After Sayeh and I had an intense year (we bought a house, moved, I changed jobs at work, I got about a thousand rejection letters for a novel, etc), we finally decided it was time for a vacation. After some research – which mostly consisted of me staring into the sky, asking myself ‘what would be cool?’ – we decided on a cruise to the Bahamas. One of the coolest things about the cruise was that it started in Baltimore.
By large, every aspect of our experience was fantastic. We had to spend a little money on some warm clothes, since they had an unseasonable cold snap, and it was -4 during the full day we were there. But, besides that, we had an excellent time. We discovered a gem in a pub called Tir Na Nog, where I ate a great deal of beef stew and drank a large quantity of Stella Artois Cidre (I kept waiting for the fairy king to show up, but he was strangely absent). We met two Baltimore police officers (both of whom were brand new and very shiny), who stopped for pictures with us, as well as a very tall man – with several gold teeth – in the Gap who made this observation while I was trying on a coat: “Man, you make that shit look goooood!”
One of the things I most wanted to do while were in Baltimore, was visit Edgar Allan Poe’s grave. For those inclined towards literature – and perhaps mildly inclined towards pretention – Poe’s grave is a bit of a Mecca. I stood before it, with my hand on Poe’s likeness rendered in Brass (I think it was brass), and spoke a few quiet words to him. I didn’t get an answer, but Poe probably gets a little tired of answering questions from pretentious shits who stand in front of blocks of marble and ask inane questions of the dead.
The highlight of the trip, without question, was the Haunted Pub Walk tour we went on. The event was run by Baltimore Ghost Tours, and was guided by a deeply interesting man named Craig. The main premise of the tour was that Craig led us through the Fell’s Point district of Baltimore, telling us ghost stories, and stopping every few blocks to go into a pub, have a proper drink, and listen to some more stories. It was very low key and all in fun – until we got haunted.
One of the final stops of the tour was the tomb of the Fell family, which also happened to be one of the most haunted places in Baltimore. Craig told us there were numerous anecdotal reports of a well-dressed man, in colonial era garb, walking the streets of Fell’s Point, and ending his stroll by walking through the fence that surrounds the Fell tomb.

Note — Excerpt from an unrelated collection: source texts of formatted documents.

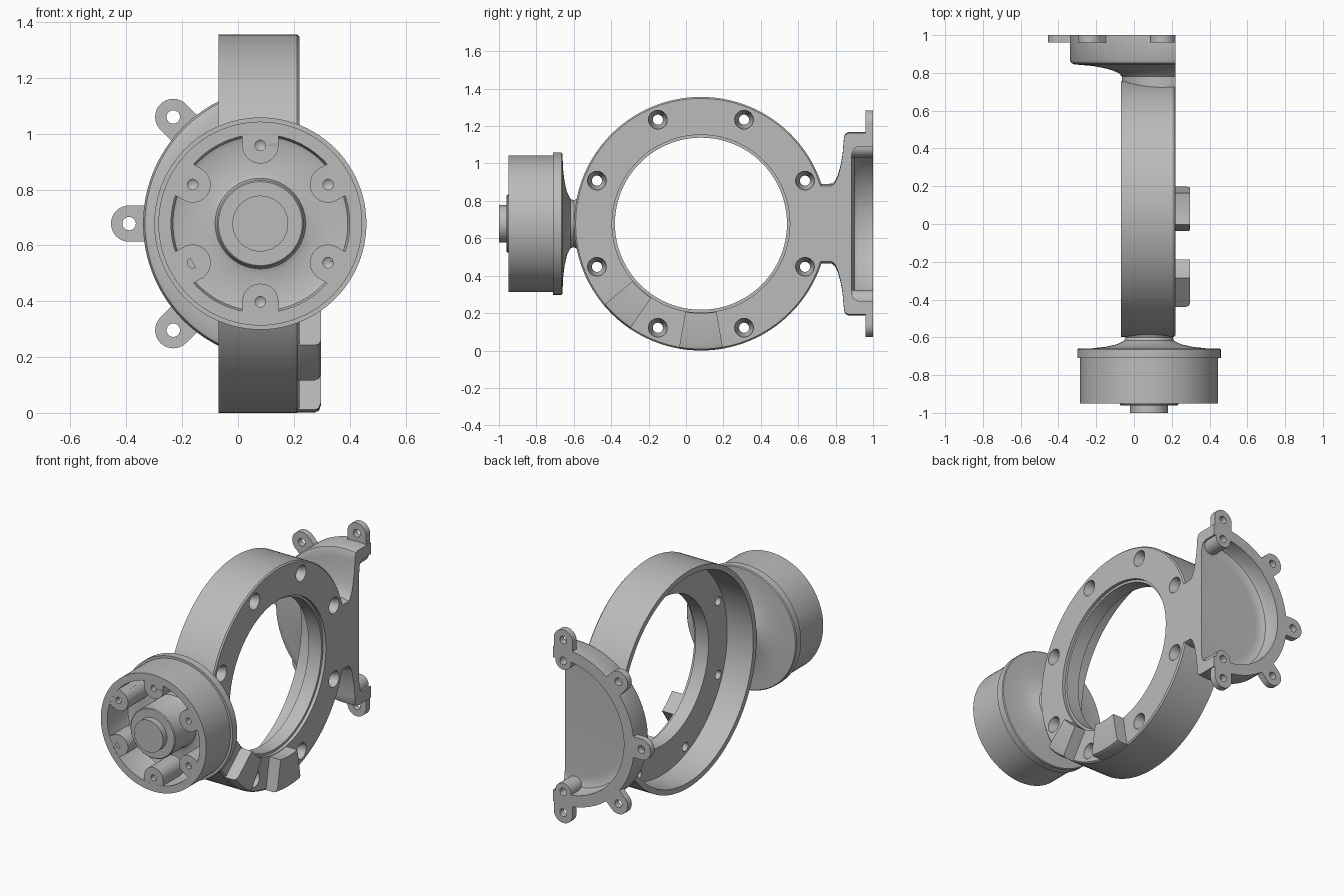
import bpy, bmesh, math
from mathutils import Vector, Matrix

cube = bpy.data.objects.get("Cube")
if cube:
    bpy.data.objects.remove(cube)

mat = bpy.data.materials.new("plain grey")
mat.use_nodes = True
GREY = (0.5, 0.5, 0.5, 1)
mat.diffuse_color = GREY
mat.node_tree.nodes["Principled BSDF"].inputs["Base Color"].default_value = GREY

CZ = 0.678                              # height shared by every axis
RING = Vector((0, 0.08, CZ))            # ring axis along x
DRUM = Vector((0.08, 0, CZ))            # drum axis along y
HOUSING = Vector((0.15, 0, CZ))         # half housing axis along y
FACE_X = 0.22
AXES = {"x": Vector((1, 0, 0)), "y": Vector((0, 1, 0))}


def make(name, bm):
    bmesh.ops.recalc_face_normals(bm, faces=bm.faces)
    me = bpy.data.meshes.new(name)
    bm.to_mesh(me)
    bm.free()
    me.materials.append(mat)
    ob = bpy.data.objects.new(name, me)
    bpy.context.collection.objects.link(ob)
    return ob


def lathe(name, profile, axis, centre, closed=False, steps=96, start=0, sweep=360):
    """Turn (along, radius) points round an axis; angle 0 points up."""
    bm = bmesh.new()
    ax = AXES[axis]
    turn = Matrix.Rotation(math.radians(start), 3, ax)
    vs = [bm.verts.new(centre + ax * a + turn @ Vector((0, 0, r))) for a, r in profile]
    pairs = list(zip(vs, vs[1:])) + ([(vs[-1], vs[0])] if closed else [])
    edges = [bm.edges.new(p) for p in pairs]
    bmesh.ops.spin(bm, geom=vs + edges, cent=centre, axis=ax,
                   angle=math.radians(sweep), steps=steps, use_duplicate=False)
    bmesh.ops.remove_doubles(bm, verts=bm.verts, dist=1e-5)
    if sweep < 360:
        bmesh.ops.holes_fill(bm, edges=[e for e in bm.edges if e.is_boundary], sides=0)
    return make(name, bm)


def rod(name, a, b, r, axis, centre, steps=32):
    return lathe(name, [(a, 0), (a, r), (b, r), (b, 0)], axis, centre, steps=steps)


def box(name, lo, hi, turn=None, pivot=None):
    bm = bmesh.new()
    bmesh.ops.create_cube(bm, size=1)
    for v in bm.verts:
        v.co = Vector([l + (h - l) * (c + 0.5) for l, h, c in zip(lo, hi, v.co)])
        if turn is not None:
            v.co = pivot + turn @ v.co
    return make(name, bm)


def combine(target, tools, operation):
    """Apply booleans and drop the tools."""
    for tool in tools:
        mod = target.modifiers.new("cut", "BOOLEAN")
        mod.operation, mod.object, mod.solver = operation, tool, "EXACT"
        deps = bpy.context.evaluated_depsgraph_get()
        me = bpy.data.meshes.new_from_object(target.evaluated_get(deps))
        target.modifiers.clear()
        target.data = me
        bpy.data.objects.remove(tool)


def around(centre, axis, angle, r):
    return centre + Matrix.Rotation(math.radians(angle), 3, AXES[axis]) @ Vector((0, 0, r))


# Main ring: thin outer wall with a thick flange on one side
ring = lathe("main_ring", [(FACE_X, 0.475), (FACE_X, 0.67), (0.212, 0.678), (-0.07, 0.678),
                           (-0.07, 0.645), (0.11, 0.645), (0.11, 0.46), (0.2, 0.46),
                           (0.2, 0.475)], "x", RING, closed=True, steps=128)
screw = [(0.23, 0), (0.23, 0.05), (0.21, 0.05), (0.165, 0.027), (0.05, 0.027), (0.05, 0)]
combine(ring, [lathe("screw_cutter", screw, "x", around(RING, "x", 22.5 + 45 * i, 0.602), steps=32)
               for i in range(8)], "DIFFERENCE")

# Two raised wedge tabs on the ring face
tab = [(0.2, 0.478), (0.297, 0.478), (0.297, 0.65), (0.29, 0.67), (0.275, 0.677), (0.2, 0.677)]
for name, start, sweep in (("bottom_tab", 170, 20), ("side_tab", 214, 16)):
    # angles run from the top towards the front, so mirror them to the rear side
    lathe(name, tab, "x", RING, closed=True, steps=8, start=360 - start - sweep, sweep=sweep)

# Drum with pocketed front, hub, pin and a flared neck to the ring
drum = lathe("drum", [(-1, 0), (-1, 0.1), (-0.96, 0.1), (-0.96, 0.15), (-0.955, 0.155),
                      (-0.775, 0.155), (-0.757, 0.162), (-0.75, 0.18), (-0.75, 0.295),
                      (-0.757, 0.313), (-0.775, 0.32), (-0.95, 0.32), (-0.95, 0.365),
                      (-0.71, 0.365), (-0.71, 0.38), (-0.665, 0.38), (-0.66, 0.375),
                      (-0.658, 0.3), (-0.65, 0.23), (-0.637, 0.17), (-0.618, 0.132),
                      (-0.6, 0.125), (-0.585, 0.132), (-0.57, 0.14), (-0.57, 0)], "y", DRUM)
posts = [around(DRUM, "y", 60 * i, 0.28) for i in range(6)]
webs = [box("web", (-0.065, -0.949, 0.28), (0.065, -0.72, 0.335),
            Matrix.Rotation(math.radians(60 * i), 3, "Y"), DRUM) for i in range(6)]
combine(drum, [rod("post", -0.949, -0.72, 0.065, "y", p) for p in posts] + webs, "UNION")
dimple = [(-0.98, 0), (-0.98, 0.019), (-0.92, 0.019), (-0.905, 0)]
combine(drum, [lathe("dimple_cutter", dimple, "y", p, steps=24) for p in posts], "DIFFERENCE")

# Half housing: dished shell with a flared neck, sliced flat on the ring face plane
housing = lathe("half_housing", [(0.69, 0), (0.69, 0.212), (0.78, 0.214), (0.797, 0.228),
                                 (0.812, 0.26), (0.826, 0.31), (0.837, 0.37), (0.842, 0.43),
                                 (0.845, 0.465), (0.853, 0.483), (0.868, 0.49), (1, 0.49),
                                 (1, 0.42), (0.925, 0.42), (0.9, 0.41), (0.887, 0.385),
                                 (0.885, 0.35), (0.885, 0)], "y", HOUSING)
lug_angles = [0, -45, -90, -135, 180]
lugs = [around(HOUSING, "y", a, 0.54) for a in lug_angles]
stems = [box("lug_stem", (-0.065, 0.96, 0.45), (0.065, 1, 0.54),
             Matrix.Rotation(math.radians(a), 3, "Y"), HOUSING) for a in lug_angles]
bosses = [around(HOUSING, "y", a, 0.41) for a in (0, 180)]
combine(housing, stems + [rod("lug", 0.96, 1, 0.065, "y", p) for p in lugs]
        + [rod("boss", 0.87, 1, 0.055, "y", p) for p in bosses], "UNION")
combine(housing, [rod("lug_cutter", 0.9, 1.1, 0.024, "y", p, 24) for p in lugs]
        + [rod("boss_cutter", 0.92, 1.1, 0.024, "y", p, 24) for p in bosses]
        + [rod("ring_clearance", -1, 1, 0.66, "x", RING, 128),
           box("slice", (FACE_X, 0, -1), (1, 2, 3))], "DIFFERENCE")

# Smooth the round surfaces, keep machined edges crisp
for ob in bpy.context.scene.objects:
    if ob.type == "MESH":
        bpy.ops.object.select_all(action="DESELECT")
        ob.select_set(True)
        bpy.context.view_layer.objects.active = ob
        bpy.ops.object.shade_smooth_by_angle(angle=math.radians(32))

That man – the spirit – is believed to be William Fell, the founder of the Fell’s Point port.
As Craig was telling us the stories of the sightings of the ghost – including a heated argument, concerning lawful ownership, with the current occupant of Fell’s former home – a strange thing happened. A sudden wind popped up, pushing against our backs, hitting us so hard I could feel the pressure of it in my ears. It shook the tree above the grave in a rattling cacophony, causing leaves to rain down on us. A wind in a port town is not new, but when I looked up and down the street I saw flags above the door of every home; none of them were moving, save for the flag that was on the Fell home. I pointed this out to Craig, who only laughed and tipped me a wink.
Once we had finished the tour, we stopped in a bar called the Warf Rat, where Craig – by way of a finale – shoved a four inch straw into his nasal cavity. As we were saying our goodbyes, or staying at the bar to get drunk, another attendee, Rob, showed us all a picture he had taken of Craig in front of the Fell tomb. Beside Craig was a strange mist. If it was only in one picture, I could dismiss it as some bad photography. But it appeared in 3 or 4 pictures that Rob had taken. And even if Rob moved the camera to change the frame, the mist stayed beside Craig.
I am of the firm belief that we were visited by a ghost.
As a storyteller – well, I guess as a human with a bit of an imagination – I am constantly on the search for magic (how many people do you know who eat in a pub called ‘Tir Na Nog’ and hold out a faint hope that perhaps the name of the place will draw the Fey to their table). There have been a few times where I am found…something – some sense of a magic that perhaps, maybe, once upon a time existed. When I looked up at the flags hanging from the houses in Fell’s Point, illuminated by the orange glow from the street lamps, and saw that only one was waving, I felt that I was in the presence of magic (the unknown, the supernatural, call it what you want but it’s fucking magic).
The places where magic exists in the world are small, few and hard to find. But I think it is we, the storytellers, who are most likely to find it. And when we do, we bear a heavy responsibility to share it with everyone else, so they can feel it to.
Now, I feel like I have a story about a ghost and a fairy king coming on. Let’s get to work.
As always, thanks for reading.